Psychology of Spaces

Psychology is not a subject that comes up in green building much, but its generally what is most important to occupants.  When you're sitting in a building you don't generally think about how much energy or materials it consumes over its lifetime--you think about how it looks and feels.  Americans tend to be adverse to anything having to do with psychology, but in this context psychology is just mostly about likes and dislikes.

Trying find common truth about humans is notoriously difficult, yet there are things we tend to share, even if they're not quite universal.  The following section is summary of the psychology behind the design patterns: they serve both to explain the "why" behind the patterns, but also as a summary of them.

There are really two categories of psychological impact a building has: its style, and for lack of a better word, its comfort.   To use an analogy from clothing, style is about how you feel when you dress up (or not) and go out, while comfort is more like pajamas.  Its the later topic that is covered here; a discussion on style is here.

The Concepts1

  1. People are drawn to the sun.  Its why people flock to warm climates in winter.  Except in the hottest weather, people then gravitate to the shade.  Even when they don't want to be in the sun they want to be near it or at least have access to it (again, except when it so hot you feel like you need to hide).
  2. People are drawn to light, but not too much light.   Dark corners and hallways aren't generally appealing, but neither are rooms that are so bright people have to squint.  Light tends to be associated with activity and dark with quiet or sleep because our bodies are designed that way.  People, when entering a new space will naturally move to the light and avoid the dark, hence a dark space can act as a psychological barrier.
  3. People prefer natural light to electric light, but at night they by far prefer the warm color associated with incandescent light over any bulb that produces "daylight" color.  How much of this is innate, and how much is cultural is unclear.  What is clear is that warm light is the color of fire, and people like to look a fire.  Additionally the light from bulbs radiates from a point, while sunlight washes the room more uniformly, but even if bulb reproduced sunlight exactly, its not clear that it would be appealing: its still dark out, and in our minds we know that.3
  4.  People like to look at nature.  Most people find nature peaceful, and appear to be just as happy looking at a manicured backyard as they do into the woods.  The key is green and serene.
  5. People will gravitate to any location where they can observe others moving about the area, but are not themselves in a place they feel on stage.  The edge of a field is more comfortable than the middle, but not just any edge, but one where the field is generally visible.  Most people will prefer a location where their back does not feel vulnerable exposed.  By placing a sizeable object in the middle of an area (a large room, an outdoor space etc) the middle can become more like an edge, and people will then gravitate toward it.
  6. Ceiling height affects the sense of psychological space as well as the sense of feeling protected; room size also matters.

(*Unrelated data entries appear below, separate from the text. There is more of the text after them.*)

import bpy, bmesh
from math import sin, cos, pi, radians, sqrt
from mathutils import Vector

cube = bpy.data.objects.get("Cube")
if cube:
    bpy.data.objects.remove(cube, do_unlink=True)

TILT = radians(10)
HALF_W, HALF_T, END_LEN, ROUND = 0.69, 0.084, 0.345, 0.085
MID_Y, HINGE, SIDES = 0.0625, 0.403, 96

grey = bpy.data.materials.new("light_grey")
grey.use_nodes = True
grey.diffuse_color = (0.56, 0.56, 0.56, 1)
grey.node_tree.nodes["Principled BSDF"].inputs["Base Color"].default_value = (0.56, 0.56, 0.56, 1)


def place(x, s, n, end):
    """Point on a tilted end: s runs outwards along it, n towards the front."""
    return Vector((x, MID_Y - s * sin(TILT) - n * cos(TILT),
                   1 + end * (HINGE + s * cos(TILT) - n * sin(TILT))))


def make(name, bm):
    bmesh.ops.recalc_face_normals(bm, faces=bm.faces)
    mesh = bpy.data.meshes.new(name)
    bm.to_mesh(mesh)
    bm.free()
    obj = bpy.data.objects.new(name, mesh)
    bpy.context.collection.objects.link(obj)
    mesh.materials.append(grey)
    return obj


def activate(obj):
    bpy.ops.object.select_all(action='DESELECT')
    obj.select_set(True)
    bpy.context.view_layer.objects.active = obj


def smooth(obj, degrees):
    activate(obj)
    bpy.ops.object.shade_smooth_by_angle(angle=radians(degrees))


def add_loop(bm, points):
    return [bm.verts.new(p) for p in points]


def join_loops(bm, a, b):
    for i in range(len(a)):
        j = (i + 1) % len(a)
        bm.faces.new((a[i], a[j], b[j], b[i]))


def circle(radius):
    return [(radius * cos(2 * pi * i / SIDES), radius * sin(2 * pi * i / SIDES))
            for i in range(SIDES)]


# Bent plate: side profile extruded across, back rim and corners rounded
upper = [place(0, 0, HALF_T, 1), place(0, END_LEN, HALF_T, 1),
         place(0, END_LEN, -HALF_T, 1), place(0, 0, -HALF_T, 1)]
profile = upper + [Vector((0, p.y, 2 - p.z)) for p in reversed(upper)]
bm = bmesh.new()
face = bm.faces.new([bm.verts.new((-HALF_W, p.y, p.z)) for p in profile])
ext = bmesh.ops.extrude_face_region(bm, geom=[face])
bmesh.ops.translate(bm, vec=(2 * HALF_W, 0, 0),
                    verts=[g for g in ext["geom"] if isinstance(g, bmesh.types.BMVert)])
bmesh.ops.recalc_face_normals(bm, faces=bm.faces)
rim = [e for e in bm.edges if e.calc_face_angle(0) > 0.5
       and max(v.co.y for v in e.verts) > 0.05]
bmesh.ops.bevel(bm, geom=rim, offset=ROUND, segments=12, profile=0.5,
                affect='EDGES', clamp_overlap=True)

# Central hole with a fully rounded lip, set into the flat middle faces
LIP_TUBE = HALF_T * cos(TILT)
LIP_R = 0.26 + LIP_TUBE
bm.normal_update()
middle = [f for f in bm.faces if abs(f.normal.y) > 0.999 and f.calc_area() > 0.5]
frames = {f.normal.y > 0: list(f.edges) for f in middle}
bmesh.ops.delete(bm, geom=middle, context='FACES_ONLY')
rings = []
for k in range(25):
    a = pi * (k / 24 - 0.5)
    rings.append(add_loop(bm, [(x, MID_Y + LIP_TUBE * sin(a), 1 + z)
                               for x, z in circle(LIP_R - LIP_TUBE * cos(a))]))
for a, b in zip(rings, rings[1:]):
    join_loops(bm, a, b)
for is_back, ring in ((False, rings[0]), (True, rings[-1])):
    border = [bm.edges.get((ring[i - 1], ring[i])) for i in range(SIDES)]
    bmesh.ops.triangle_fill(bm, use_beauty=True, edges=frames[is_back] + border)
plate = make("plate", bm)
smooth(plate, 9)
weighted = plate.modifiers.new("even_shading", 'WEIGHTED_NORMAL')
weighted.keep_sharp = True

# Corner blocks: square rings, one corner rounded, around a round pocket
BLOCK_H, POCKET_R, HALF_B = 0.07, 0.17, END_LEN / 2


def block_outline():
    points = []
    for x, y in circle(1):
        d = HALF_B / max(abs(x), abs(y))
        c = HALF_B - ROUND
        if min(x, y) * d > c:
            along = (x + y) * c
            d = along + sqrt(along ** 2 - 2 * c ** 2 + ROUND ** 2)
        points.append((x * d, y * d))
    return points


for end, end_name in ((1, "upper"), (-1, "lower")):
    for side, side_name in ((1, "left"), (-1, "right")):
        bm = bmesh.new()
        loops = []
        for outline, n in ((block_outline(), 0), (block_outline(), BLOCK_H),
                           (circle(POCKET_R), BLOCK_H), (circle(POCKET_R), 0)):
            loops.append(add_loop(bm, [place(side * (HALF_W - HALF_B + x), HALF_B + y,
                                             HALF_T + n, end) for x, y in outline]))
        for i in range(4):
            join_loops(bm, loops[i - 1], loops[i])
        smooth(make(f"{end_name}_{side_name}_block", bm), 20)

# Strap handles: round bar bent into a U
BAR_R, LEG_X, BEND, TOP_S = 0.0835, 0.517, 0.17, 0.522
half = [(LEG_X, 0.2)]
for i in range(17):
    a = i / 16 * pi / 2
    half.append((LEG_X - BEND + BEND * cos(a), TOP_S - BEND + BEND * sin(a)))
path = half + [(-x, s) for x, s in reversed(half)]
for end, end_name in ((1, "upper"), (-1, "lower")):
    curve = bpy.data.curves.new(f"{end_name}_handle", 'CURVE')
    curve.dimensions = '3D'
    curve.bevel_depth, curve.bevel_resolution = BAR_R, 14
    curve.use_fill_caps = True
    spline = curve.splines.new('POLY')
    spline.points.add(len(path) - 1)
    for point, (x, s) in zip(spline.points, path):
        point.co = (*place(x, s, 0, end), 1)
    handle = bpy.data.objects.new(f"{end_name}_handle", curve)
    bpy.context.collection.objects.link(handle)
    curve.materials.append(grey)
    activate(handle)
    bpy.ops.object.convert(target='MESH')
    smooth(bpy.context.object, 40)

People sense ceiling height in terms of their own height. A low ceiling, particularly one that is low enough a person can touch it evokes a sense of protection, although lower than that can be claustrophobic.  A very tall ceiling increases the feeling of psychological distance: this is why a person sitting three feet away in a tall ceiling train station feels further than one sitting 3 feet away in an airport2.
  7. People do not like to linger in a place where others will pass by in very close proximity, but rather prefer to hang back at least a few feet.
  8. People need quiet time, but don't like feeling isolated.  While this sounds contradictory, it really isn't.  Its why consultants, freelance writers etc spend much of their day in coffee shops.  When people choose to be alone, they don't necessary want to feel alone.  Extroverts, by nature need far less quiet time than introverts.
  9. Stairs, doorways, and hallways act as psychological barriers, especially when they are darker than the surrounding space. Occupied rooms can also be barriers, as in the odd awkward case where you have to walk thru one bedroom to get to another.
  10. People do not want to be seen coming in and out of bathrooms, most particularly guests.  Bathroom activities are intensely private for most people, and so the only people they are comfortable making aware of them are close family members.
  11. People gravitate toward kitchens, particularly if there is activity in the kitchen.  This is especially relevant for guests: if you want them out of the kitchen you need to design for that.
  12. People like it to be obvious what is expected of them, in terms of what spaces they can go in to.


1: Most of these ideas can be found in Alexander, et al, "A Pattern Language", with a few adopted from other sources.  The presentation here is much simplified and organized somewhat differently.  Those interested should read the original--its a few hundred pages.

2: even the airport ceiling is likely ten feet high or more, as are virtually all commercial buildings, which is high enough.  The effect appears non-linear: the change from 8 feet to 12 feet seems as significant as the change from 12 to 20.

3: There is a lot of speculation in these statements, but I suspect the sales stats on light bulbs for residential applications is that warm out sells cool many times although was unable to find sales stats.  Note that in commercial settings, particularly retail, cooler colors are much more common.